Filpi began working with Pioneer in 2012 when she was recruited as its CEO. She served in this capacity until the corporate office declared bankruptcy in 2017.
“Then, I was ultimately asked from the hospital side to help them close the hospital,” she said.
Filpi was also asked by the county to help get the hospital’s licenses extended in 2017-2018, she said, recalling that “was successful,” with then-Gov. Ralph Northam signing an extension.
Since Pioneer’s closure in 2017, Filpi has been doing interim and consulting work with critical access and rural hospitals in Virginia, Colorado, and Alabama. She estimated she’s worked with about five hospitals with reorganizations, interim CEO work, and board education.
When Foresight bought the hospital property from Virginia Community Capital, Filpi said she was contacted by the company.
“From what I’ve heard, Wren (Williams, who is a Stuart attorney and also serves as a member of the Virginia House of Delegates) had been helping them make contacts and introductions throughout Patrick County once he knew of the interest and they were going to purchase the property.

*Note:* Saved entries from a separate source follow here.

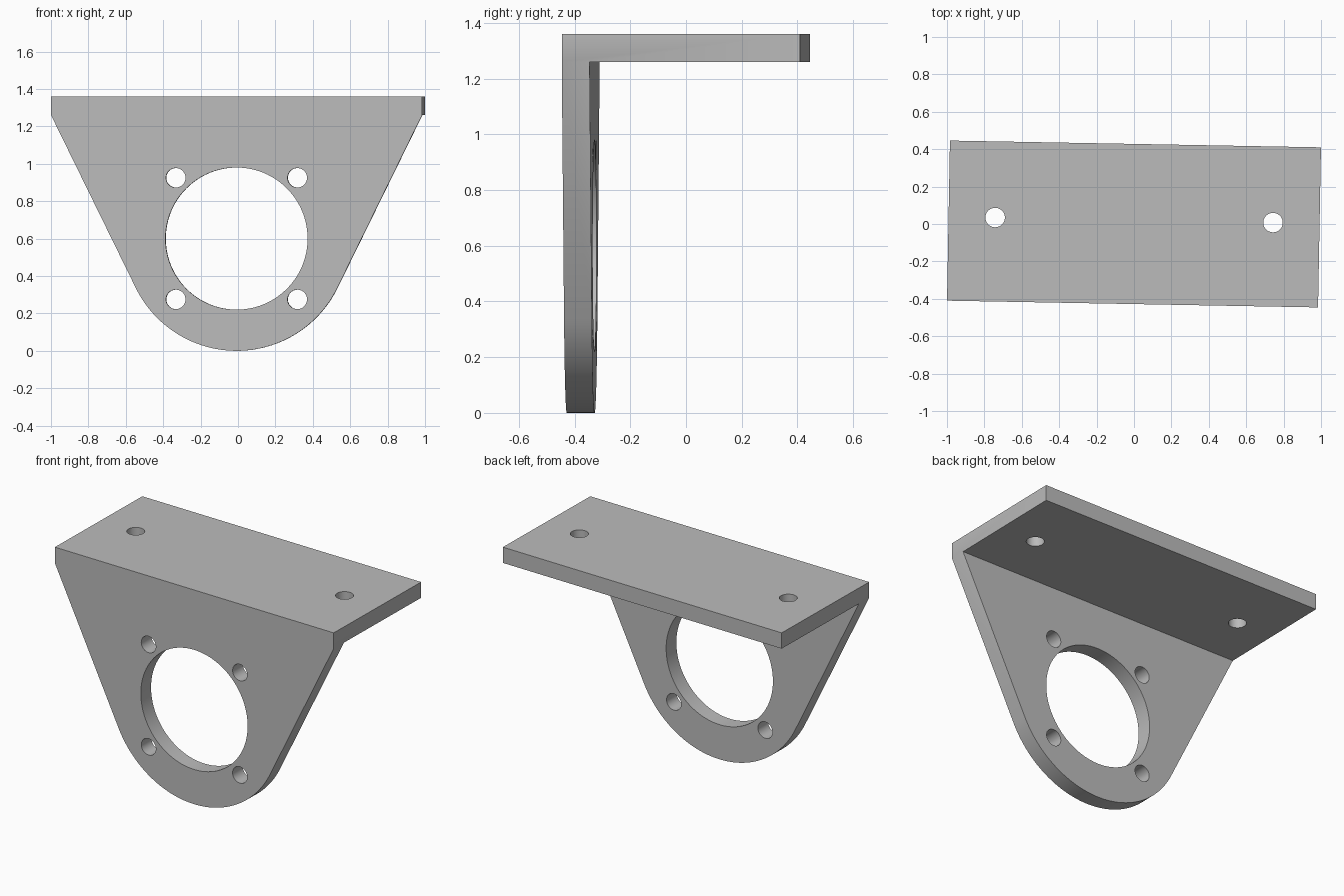
import bpy
import bmesh
from math import sin, cos, pi, radians, acos, atan2, hypot
from mathutils import Matrix, Vector

if "Cube" in bpy.data.objects:
    bpy.data.objects.remove(bpy.data.objects["Cube"], do_unlink=True)

HALF_W, HALF_D = 0.992, 0.428      # top plate half sizes
THICK, TOP = 0.10, 1.36
SHELF = TOP - THICK                # underside of the top plate
RING_Z, RING_R, BORE_R = 0.6, 0.6, 0.38
BOLT_R, BOLT_OFF = 0.052, 0.325
TURN = -0.0182                     # slight yaw of the whole bracket

grey = bpy.data.materials.new("plain grey")
grey.use_nodes = True
colour = (0.5, 0.5, 0.5, 1)
grey.diffuse_color = colour
grey.node_tree.nodes["Principled BSDF"].inputs["Base Color"].default_value = colour


def make_object(name, bm):
    bmesh.ops.recalc_face_normals(bm, faces=bm.faces)
    mesh = bpy.data.meshes.new(name)
    bm.to_mesh(mesh)
    bm.free()
    mesh.materials.append(grey)
    obj = bpy.data.objects.new(name, mesh)
    bpy.context.collection.objects.link(obj)
    return obj


def combine(target, other, operation):
    mod = target.modifiers.new(operation.lower(), "BOOLEAN")
    mod.operation, mod.solver, mod.object = operation, "EXACT", other
    bpy.context.view_layer.objects.active = target
    bpy.ops.object.modifier_apply(modifier=mod.name)
    bpy.data.objects.remove(other, do_unlink=True)


def drill(target, centre, radius, along_y=False, segments=48):
    bm = bmesh.new()
    turn = Matrix.Rotation(radians(90), 4, "X") if along_y else Matrix()
    bmesh.ops.create_cone(bm, cap_ends=True, segments=segments, radius1=radius,
                          radius2=radius, depth=THICK * 3,
                          matrix=Matrix.Translation(centre) @ turn)
    cutter = make_object("drill_cutter", bm)
    cutter.hide_render = True
    combine(target, cutter, "DIFFERENCE")


# Front plate: straight sides running tangent into a round bottom
rise = SHELF - RING_Z
start = atan2(rise, HALF_W) - acos(RING_R / hypot(HALF_W, rise))
steps = 64
profile = [(HALF_W, SHELF)]
for i in range(steps + 1):
    a = start + (-pi - 2 * start) * i / steps
    profile.append((RING_R * cos(a), RING_Z + RING_R * sin(a)))
profile.append((-HALF_W, SHELF))
bm = bmesh.new()
face = bm.faces.new([bm.verts.new((x, -HALF_D, z)) for x, z in profile])
extruded = bmesh.ops.extrude_face_region(bm, geom=[face])["geom"]
bmesh.ops.translate(bm, vec=(0, THICK, 0),
                    verts=[g for g in extruded if isinstance(g, bmesh.types.BMVert)])
bracket = make_object("mounting_bracket", bm)

# Top plate
bm = bmesh.new()
bmesh.ops.create_cube(bm, size=1, matrix=Matrix.Translation((0, 0, TOP - THICK / 2))
                      @ Matrix.Diagonal((2 * HALF_W, 2 * HALF_D, THICK, 1)))
combine(bracket, make_object("top_plate", bm), "UNION")

# Large bore, its four bolt holes, and two holes in the top plate
plate_y = -HALF_D + THICK / 2
drill(bracket, Vector((0, plate_y, RING_Z)), BORE_R, True, 96)
for side in (-1, 1):
    for up in (-1, 1):
        drill(bracket, Vector((side * BOLT_OFF, plate_y, RING_Z + up * BOLT_OFF)), BOLT_R, True)
    drill(bracket, Vector((side * 0.743, 0.021, TOP - THICK / 2)), BOLT_R)

# Yaw, and smooth the round surfaces only
bracket.data.transform(Matrix.Rotation(TURN, 4, "Z"))
bpy.ops.object.select_all(action="DESELECT")
bracket.select_set(True)
bpy.context.view_layer.objects.active = bracket
bpy.ops.object.shade_smooth_by_angle(angle=radians(30))
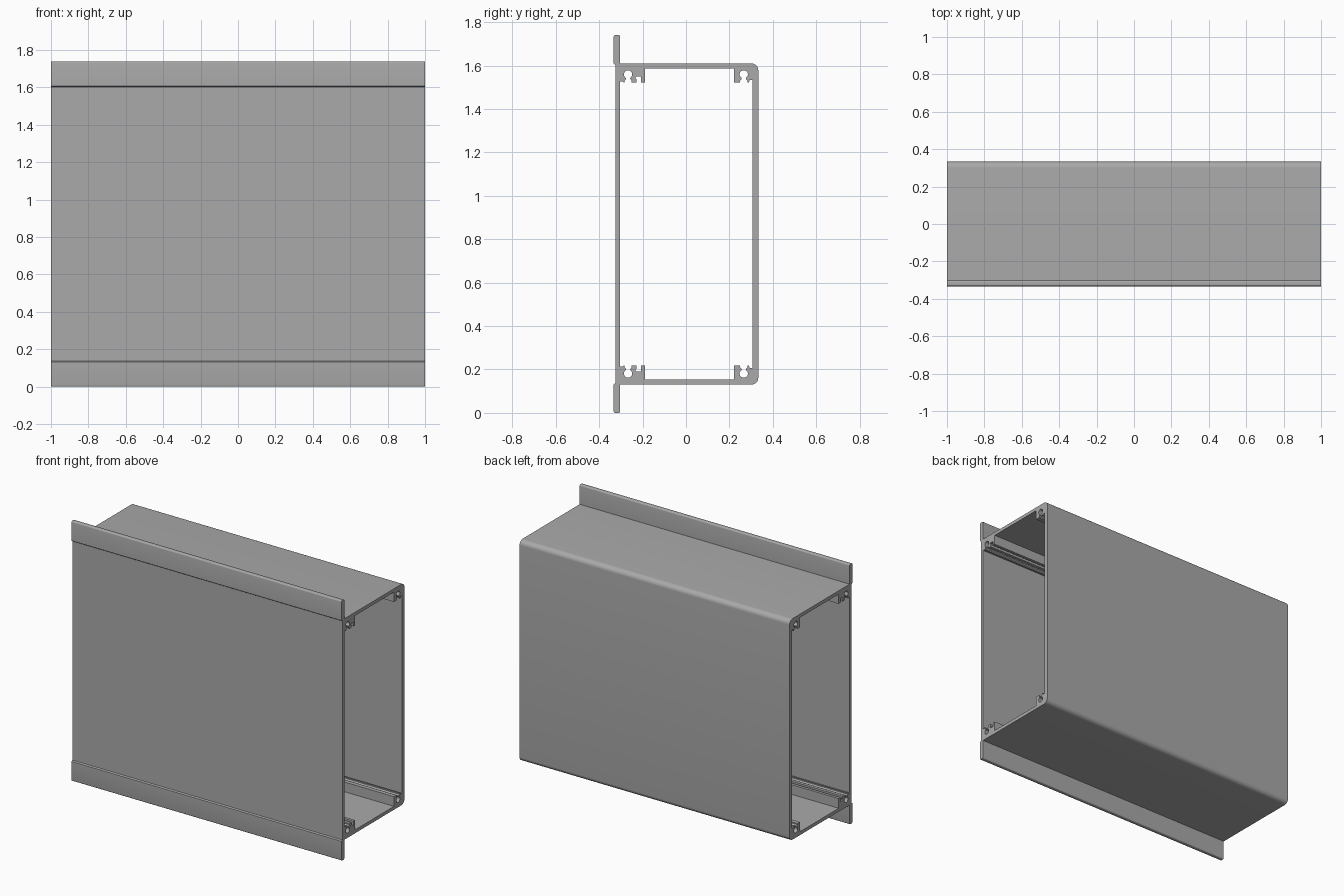
import bpy, bmesh
from math import sin, cos, asin, pi, radians

cube = bpy.data.objects.get("Cube")
if cube:
    bpy.data.objects.remove(cube, do_unlink=True)

HALF_LENGTH = 1.0
MID_Z = 0.87
TOP = 1.61          # outside of the top wall
CEILING = 1.587     # inside of the top wall
LIP = 1.522         # lower edge of the screw bosses


def arc(y, z, r, start, end, steps):
    """Points along an arc, angles in radians."""
    return [(y + r * cos(start + (end - start) * i / steps),
             z + r * sin(start + (end - start) * i / steps))
            for i in range(steps + 1)]


def screw_slot(y):
    """Keyhole opening downwards, walked from +y to -y."""
    r, neck, z = 0.019, 0.010, 1.559
    a = asin(neck / r)
    mouth = [(neck + 0.007, LIP), (neck + 0.007, LIP + 0.008), (neck, LIP + 0.015)]
    bore = arc(y, z, r, -pi / 2 + a, 1.5 * pi - a, 20)
    return ([(y + dy, pz) for dy, pz in mouth] + bore
            + [(y - dy, pz) for dy, pz in reversed(mouth)])


# Upper half of the section, as (y, z): outside first, then back along the inside
outside = [(-0.325, MID_Z), (-0.325, 1.603), (-0.333, 1.609)]
outside += arc(-0.325, 1.732, 0.008, pi, pi / 2, 4)
outside += arc(-0.311, 1.732, 0.008, pi / 2, 0, 4)
outside += [(-0.303, TOP)]
outside += arc(0.301, TOP - 0.032, 0.032, pi / 2, 0, 8)
outside += [(0.333, MID_Z)]

back_boss = [(0.306, MID_Z), (0.306, 1.534), (0.294, 1.534), (0.290, LIP)]
back_boss += screw_slot(0.266) + [(0.222, LIP), (0.222, CEILING)]

front_boss = [(-0.188, CEILING), (-0.188, LIP), (-0.207, LIP), (-0.207, 1.550),
              (-0.233, 1.550), (-0.233, 1.541), (-0.229, 1.537), (-0.229, LIP)]
front_boss += screw_slot(-0.267) + [(-0.288, LIP), (-0.292, 1.527),
                                    (-0.303, 1.527), (-0.303, MID_Z)]

# Extrude the half section along x
bm = bmesh.new()
section = bm.faces.new([bm.verts.new((-HALF_LENGTH, y, z))
                        for y, z in outside + back_boss + front_boss])
extruded = bmesh.ops.extrude_face_region(bm, geom=[section], use_keep_orig=True)
moved = [g for g in extruded["geom"] if isinstance(g, bmesh.types.BMVert)]
bmesh.ops.translate(bm, verts=moved, vec=(2 * HALF_LENGTH, 0, 0))

# Open the half at the middle plane, then mirror it downwards
cut = [f for f in bm.faces if all(abs(v.co.z - MID_Z) < 1e-5 for v in f.verts)]
bmesh.ops.delete(bm, geom=cut, context='FACES')
bmesh.ops.recalc_face_normals(bm, faces=bm.faces)
for v in bm.verts:
    v.co.z -= MID_Z
mesh = bpy.data.meshes.new("housing_extrusion")
bm.to_mesh(mesh)
bm.free()

housing = bpy.data.objects.new("housing_extrusion", mesh)
housing.location.z = MID_Z
bpy.context.collection.objects.link(housing)
mirror = housing.modifiers.new("mirror_down", 'MIRROR')
mirror.use_axis = (False, False, True)
mirror.use_clip = True
mirror.merge_threshold = 0.0005

# Plain grey metal
grey = bpy.data.materials.new("grey_metal")
grey.use_nodes = True
colour = (0.40, 0.40, 0.40, 1)
grey.diffuse_color = colour
grey.node_tree.nodes["Principled BSDF"].inputs["Base Color"].default_value = colour
mesh.materials.append(grey)

bpy.ops.object.select_all(action='DESELECT')
housing.select_set(True)
bpy.context.view_layer.objects.active = housing
bpy.ops.object.modifier_apply(modifier="mirror_down")
bpy.ops.object.shade_smooth_by_angle(angle=radians(30))
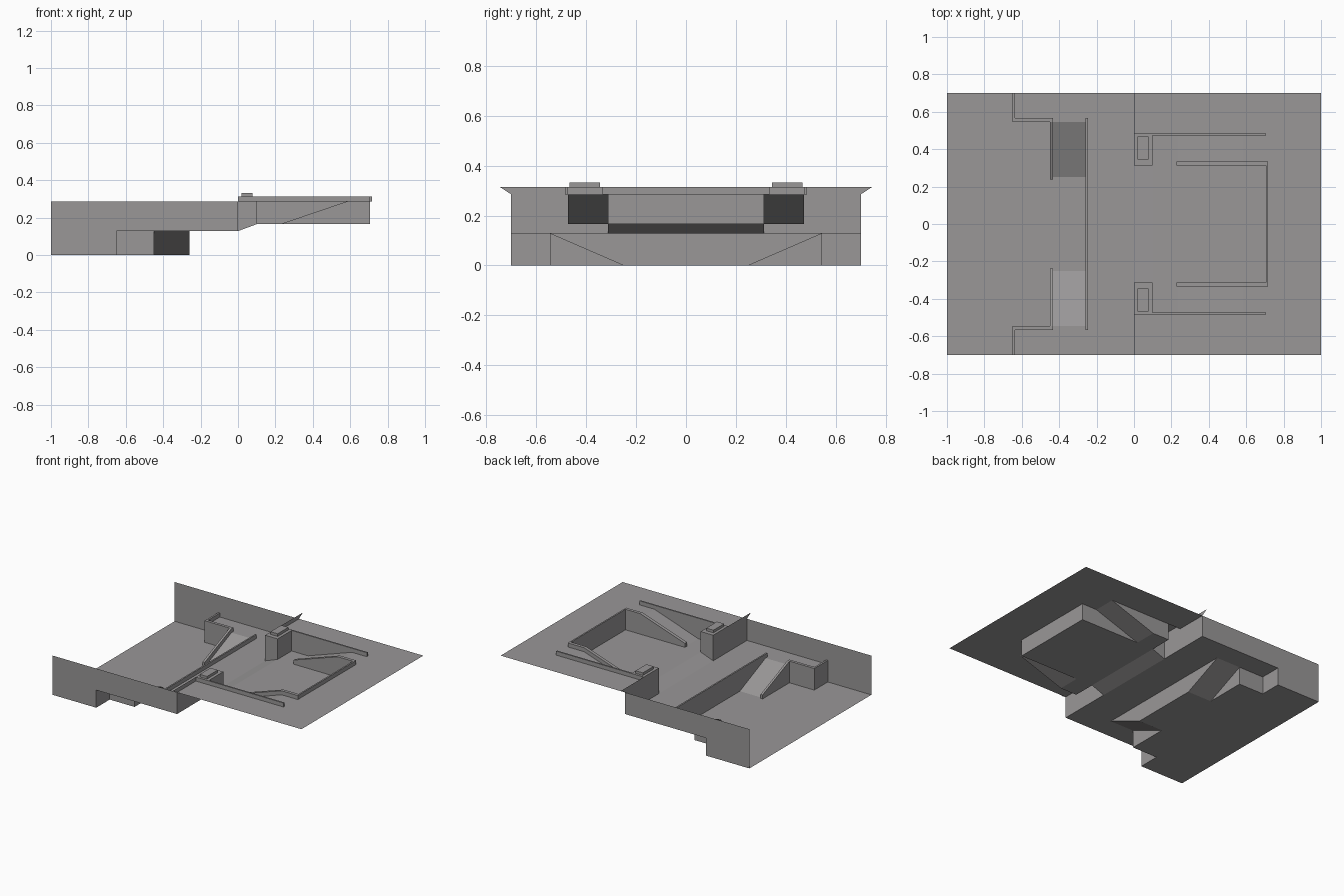
import bpy

if "Cube" in bpy.data.objects:
    bpy.data.objects.remove(bpy.data.objects["Cube"])

# one flat colour
grey = bpy.data.materials.new("concrete_grey")
grey.diffuse_color = (0.32, 0.31, 0.312, 1)
grey.use_nodes = True
grey.node_tree.nodes["Principled BSDF"].inputs["Base Color"].default_value = grey.diffuse_color

# shared levels and lines
LOW, MID, PIT, TOP = 0.0, 0.128, 0.165, 0.285
RAIL = 0.029            # rail height
W = 0.7                 # half width
XA, XB, XC = -0.65, -0.45, -0.258   # landing start, low ramp outer and inner side
YL, YR = 0.545, 0.25    # low ramp top and foot
YP, YC = 0.312, 0.473   # pit side, corridor side
XP, XE = 0.1, 0.705     # pillar back, pit end
X0, X1 = 0.232, 0.585   # high ramp foot and top


def build(name, faces, mirror=True):
    """Sheet object from polygons; mirrored copies are added across y = 0."""
    verts, polys = [], []
    for side in ((1, -1) if mirror else (1,)):
        for f in faces:
            pts = [(x, y * side, z) for x, y, z in f]
            if side < 0:
                pts.reverse()
            polys.append(range(len(verts), len(verts) + len(pts)))
            verts += pts
    me = bpy.data.meshes.new(name)
    me.from_pydata(verts, [], [list(p) for p in polys])
    me.materials.append(grey)
    ob = bpy.data.objects.new(name, me)
    bpy.context.collection.objects.link(ob)
    return ob


def flat(x0, x1, y0, y1, z0, z1=None):
    """Floor panel, optionally sloping along x."""
    z1 = z0 if z1 is None else z1
    return [(x0, y0, z0), (x1, y0, z1), (x1, y1, z1), (x0, y1, z0)]


def wall_x(x, pts):
    return [(x, y, z) for y, z in pts]


def wall_y(y, pts):
    return [(x, y, z) for x, z in pts]


def rect(a0, a1, z0, z1):
    return [(a0, z0), (a1, z0), (a1, z1), (a0, z1)]


def prism(bottom, top):
    """Closed solid between two matching loops."""
    n = len(bottom)
    return [bottom[::-1], top] + [
        [bottom[i], bottom[(i + 1) % n], top[(i + 1) % n], top[i]] for i in range(n)]


def box(x0, x1, y0, y1, z0, z1):
    return prism(flat(x0, x1, y0, y1, z0), flat(x0, x1, y0, y1, z1))


# floors
build("low_floor", [flat(-1, XA, 0, W, LOW), flat(XA, XB, 0, YL, LOW),
                    flat(XB, XC, 0, YR, LOW)])
build("middle_floor", [flat(XC, 0, 0, W, MID), flat(XA, XC, YL, W, MID)])
build("pit_floor", [flat(0, XP, 0, YP, MID, PIT), flat(XP, XE, 0, YP, PIT),
                    flat(XP, X0, YP, YC, PIT)])
build("upper_floor", [flat(0, 1, YC, W, TOP), flat(X1, XE, YP, YC, TOP),
                      flat(XE, 1, 0, YC, TOP)])

# ramps
build("low_ramp", [[(XB, YR, LOW), (XC, YR, LOW), (XC, YL, MID), (XB, YL, MID)]])
build("high_ramp", [flat(X0, X1, YP, YC, PIT, TOP)])

# retaining walls
build("side_wall", [wall_y(W, rect(-1, XA, LOW, TOP)), wall_y(W, rect(XA, 0, MID, TOP))])
build("landing_wall", [wall_x(XA, rect(YL, W, LOW, MID)),
                       wall_y(YL, rect(XA, XB, LOW, MID)),
                       wall_x(XB, [(YR, LOW), (YL, LOW), (YL, MID)]),
                       wall_x(XC, [(0, LOW), (YR, LOW), (YL, MID), (0, MID)])])
build("pit_wall", [wall_x(0, rect(YP, W, MID, TOP)),
                   wall_x(XE, rect(0, YP, PIT, TOP)),
                   wall_y(YP, [(X0, PIT), (XE, PIT), (XE, TOP), (X1, TOP)]),
                   wall_y(YC, [(XP, PIT), (X0, PIT), (X1, TOP), (XP, TOP)])])

# pillars, open underneath, each with a cap block
PT, YO = TOP + RAIL, 0.484
build("pillar", [wall_y(YP, [(0, MID), (XP, PIT), (XP, PT), (0, PT)]),
                 wall_x(XP, rect(YP, YC, PIT, TOP)),
                 wall_x(XP, rect(YP, YO, TOP, PT)),
                 wall_x(0, rect(YP, YO, TOP, PT)),
                 flat(0, XP, YP, YO, PT)])
build("pillar_cap", box(0.02, 0.078, 0.344, 0.467, PT, 0.333))

# rails on the upper level
build("corridor_rail", box(0, XE, YC, YO, TOP, PT))
build("end_rail", box(XE, XE + 0.011, -0.335, 0.335, TOP, PT), mirror=False)
profile = [(X0 - 0.005, PIT), (X0, PIT), (X1, TOP), (XE, TOP),
           (XE, PT), (X1, PT), (X0 - 0.005, PIT + RAIL)]
build("high_ramp_rail", prism(wall_y(YP, profile), wall_y(0.335, profile)))
build("wing_panel", [wall_x(0, [(YO, TOP), (W, TOP), (0.745, PT), (YO, PT)])])

# rails around the low landing
MT = MID + RAIL
build("landing_rail", box(XA, XA + 0.014, YL, W, MID, MT)
      + box(XA + 0.014, -0.434, YL, 0.566, MID, MT))
profile = [(YR - 0.013, LOW), (YR, LOW), (YL, MID), (YL, MT), (YR - 0.013, RAIL)]
build("low_ramp_rail", prism(wall_x(XB, profile), wall_x(-0.434, profile)))
build("ledge_rail", box(XC, XC + 0.011, -0.566, 0.566, MID, MT), mirror=False)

“They received my contact information from Wren, and Foresight asked me if I would like to come help them get it back open,” Filpi said, adding that she decided to accept the position because she knew first-hand the devastation caused when the hospital closed.
“It was devastating to many families, It was devastating for patients, it certainly didn’t help economic development in the area. It was a very sad, sad time,” she said.
Filpi said the closure was also horrible for the community, particularly given the unanimous support for it to remain open.
“The employees and the leadership team, and the management team,” at the hospital “did everything locally they could possibly do to keep the hospital open. The community and the town council and county supervisors” also gave support “for the hospital and for the employees to keep it open,” she said.
Filpi said it’s rare for a hospital gets a chance to reopen once it shutters.
“Across the county, since around 2017-2018 with the change to some of the reimbursements, there are a lot of casualties of that for rural hospitals and they close,” she said.
She also noted that Virginia is setting an example on how hospitals can be reopened. Filpi said she did some initial work with Lee County and its hospital board on the Lee County Community Hospital, which reopened in mid-2021.
“I think Virginia’s now has become this great example of what can happen when you have bipartisan support, and you’ve got a community behind to try to reopen and save rural hospitals. This will be the second one in Virginia that will reopen,” she said.
Filpi said she is also open to further discussions with Foresight after the hospital is opened.
“There have been no definitive plans. We’ve had initial discussions since I do live in the area, and I will certainly be open to an opportunity to continue to help keep this hospital open and grow tis services,” she said.